A U.S. Department of Agriculture (USDA) scientist and his colleague at Cornell University have developed a new tool for studying how roots take shape in the soil.
The three-dimensional imaging system and software package, developed by Agricultural Research Service (ARS) scientist Leon V. Kochian in Ithaca, N.Y., and Randy T. Clark of Cornell, allows scientists to collect data on root systems faster than ever before, and to study root architecture in unprecedented detail. Root systems play a critical role in crop health, and like any structure, they have their own architecture.
Called "RootReader3D," the system gives scientists the ability to analyze root structures and growth patterns, to compare one root system with another, and to genetically map and explore traits that give plant roots the capacity to reach into the soil and collect water, phosphorous, and other nutrients.
Kochian is director of the ARS Robert W. Holley Center for Agriculture and Health at Ithaca, and Clark is a doctoral student in his laboratory. ARS is USDA's principal intramural scientific research agency, and this research supports the USDA priority of promoting international food security.
Previous systems allowed scientists to take three-dimensional images of root systems growing in gels, but those systems required up to an hour to collect enough data for a single three-dimensional image. With the RootReader3D system, scientists can produce images of more than 100 root systems a day, providing the information needed to conduct genetic mapping experiments.
A new tool developed by ARS and Cornell University researchers is giving scientists faster and more detailed looks at three-dimensional root architecture as it develops; here with Azucena rice.
To test their system, the researchers grew two very different varieties of rice, Azucena and IR64, in transparent gels and tracked root growth by imaging the plants and their roots for 10 days. The researchers found that they were able to delineate greater detail in the two root systems than ever before. Azucena had deeper roots than its irrigated cousin IR64, and the two root systems were significantly different in their "bushiness," how their root volume was distributed, and the vertical position of the center mass of the root system.
These results were published and featured on the June 2011 cover of Plant Physiology.
The researchers hope the data they collect using RootReader3D will help scientists identify genes controlling important root developmental traits.

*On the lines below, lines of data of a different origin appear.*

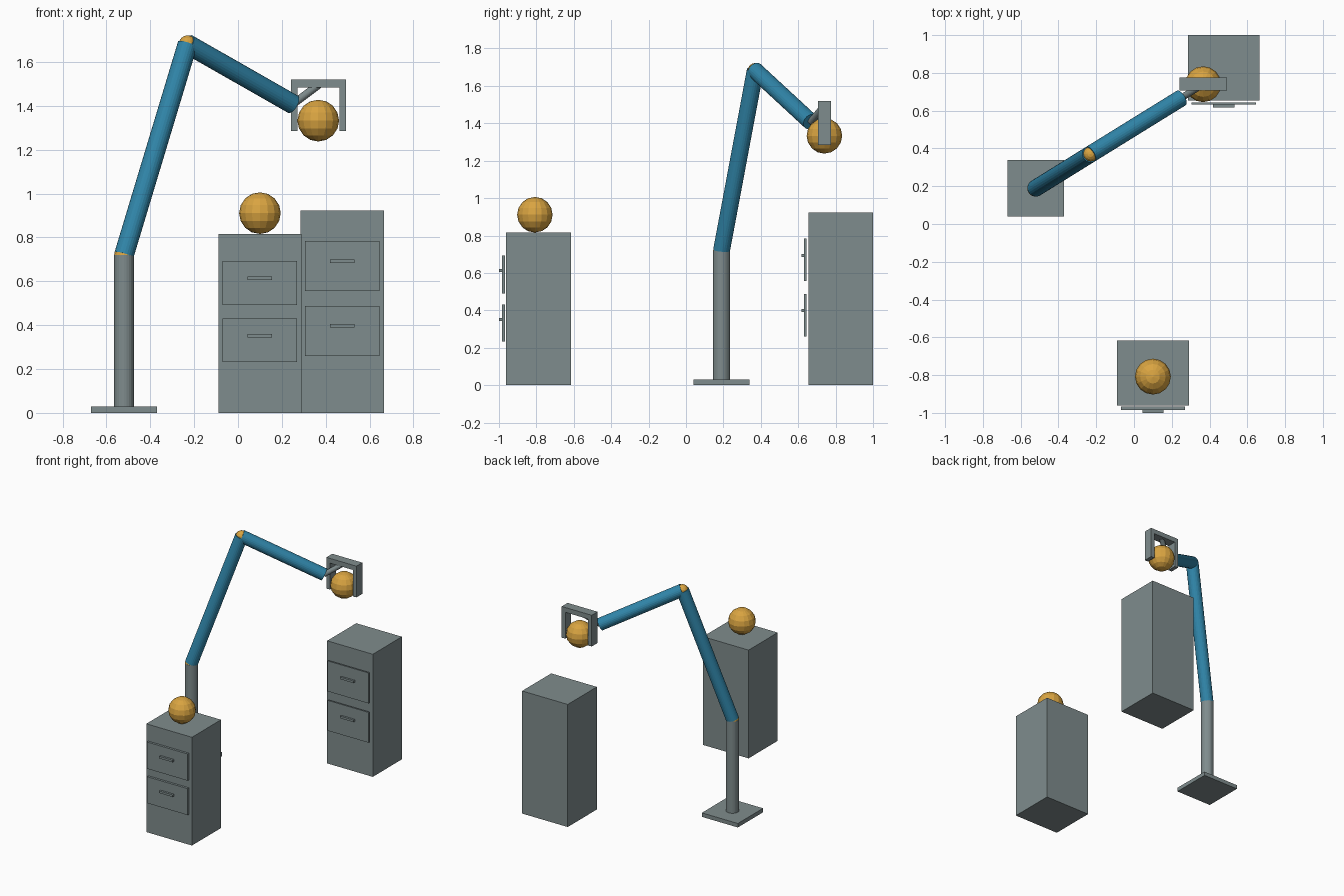
import bpy, bmesh
from mathutils import Vector, Matrix

if "Cube" in bpy.data.objects:
    bpy.data.objects.remove(bpy.data.objects["Cube"])


def material(name, rgb):
    m = bpy.data.materials.new(name)
    m.diffuse_color = (*rgb, 1)
    m.use_nodes = True
    m.node_tree.nodes["Principled BSDF"].inputs["Base Color"].default_value = m.diffuse_color
    return m


GREY = material("steel grey", (0.212, 0.262, 0.266))
BLUE = material("arm blue", (0.03, 0.238, 0.40))
GOLD = material("gold", (0.694, 0.371, 0.053))


def finish(name, bm, mat):
    me = bpy.data.meshes.new(name)
    bm.to_mesh(me)
    bm.free()
    me.materials.append(mat)
    ob = bpy.data.objects.new(name, me)
    bpy.context.collection.objects.link(ob)
    return ob


def box(name, lo, hi, mat=GREY):
    lo, hi = Vector(lo), Vector(hi)
    bm = bmesh.new()
    bmesh.ops.create_cube(bm, size=1, matrix=Matrix.Translation((lo + hi) / 2)
                          @ Matrix.Diagonal((*(hi - lo), 1)))
    return finish(name, bm, mat)


def ball(name, centre, radius):
    bm = bmesh.new()
    bmesh.ops.create_uvsphere(bm, u_segments=16, v_segments=8, radius=radius,
                              matrix=Matrix.Translation(centre))
    return finish(name, bm, GOLD)


def rod(name, a, b, radius, mat):
    a, b = Vector(a), Vector(b)
    d = b - a
    bm = bmesh.new()
    bmesh.ops.create_cone(bm, cap_ends=True, segments=24, radius1=radius,
                          radius2=radius, depth=d.length,
                          matrix=Matrix.Translation((a + b) / 2)
                          @ d.to_track_quat('Z', 'Y').to_matrix().to_4x4())
    return finish(name, bm, mat)


def cabinet(name, x, y0, y1, height, plate_y, handle_y, drawers):
    """Box body with drawer fronts and handles on the -y side."""
    box(name + "_body", (x - 0.19, y0, 0), (x + 0.19, y1, height))
    for i, (z0, z1, hz) in enumerate(drawers, 1):
        box(f"{name}_drawer_{i}", (x - 0.17, plate_y[0], z0),
            (x + 0.17, plate_y[1], z1))
        box(f"{name}_handle_{i}", (x - 0.056, handle_y[0], hz - 0.008),
            (x + 0.056, handle_y[1], hz + 0.008))


# Two drawer cabinets
cabinet("front_cabinet", 0.1, -0.962, -0.616, 0.815,
        (-0.984, -0.967), (-1.0, -0.984),
        [(0.232, 0.431, 0.352), (0.491, 0.692, 0.613)])
cabinet("back_cabinet", 0.475, 0.654, 1.0, 0.923,
        (0.632, 0.643), (0.617, 0.632),
        [(0.26, 0.488, 0.398), (0.556, 0.785, 0.692)])

# Arm: base, post, two links and round joints
shoulder = (-0.52, 0.19, 0.72)
elbow = (-0.23, 0.37, 1.682)
wrist = (0.25, 0.667, 1.408)
box("base_plate", (-0.67, 0.04, 0), (-0.37, 0.34, 0.03))
rod("post", (-0.52, 0.19, 0.03), shoulder, 0.045, GREY)
ball("shoulder_joint", shoulder, 0.045)
rod("upper_arm", shoulder, elbow, 0.045, BLUE)
ball("elbow_joint", elbow, 0.04)
rod("forearm", elbow, wrist, 0.045, BLUE)

# Gripper with its link and two fingers
rod("wrist_link", wrist, (0.366, 0.74, 1.495), 0.018, GREY)
box("gripper_bar", (0.242, 0.706, 1.484), (0.492, 0.776, 1.52))
for side, x in (("left", 0.242), ("right", 0.462)):
    box(f"{side}_finger", (x, 0.706, 1.285), (x + 0.03, 0.776, 1.49))

# Balls
ball("held_ball", (0.366, 0.74, 1.333), 0.095)
ball("resting_ball", (0.1, -0.808, 0.911), 0.095)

The goal is to help plant breeders develop varieties of rice and other crops with roots that make them better equipped to handle drought, heat, poor soil quality, and other stress factors in a changing world.
Read more about this research in the February 2013 issue of Agricultural Research magazine.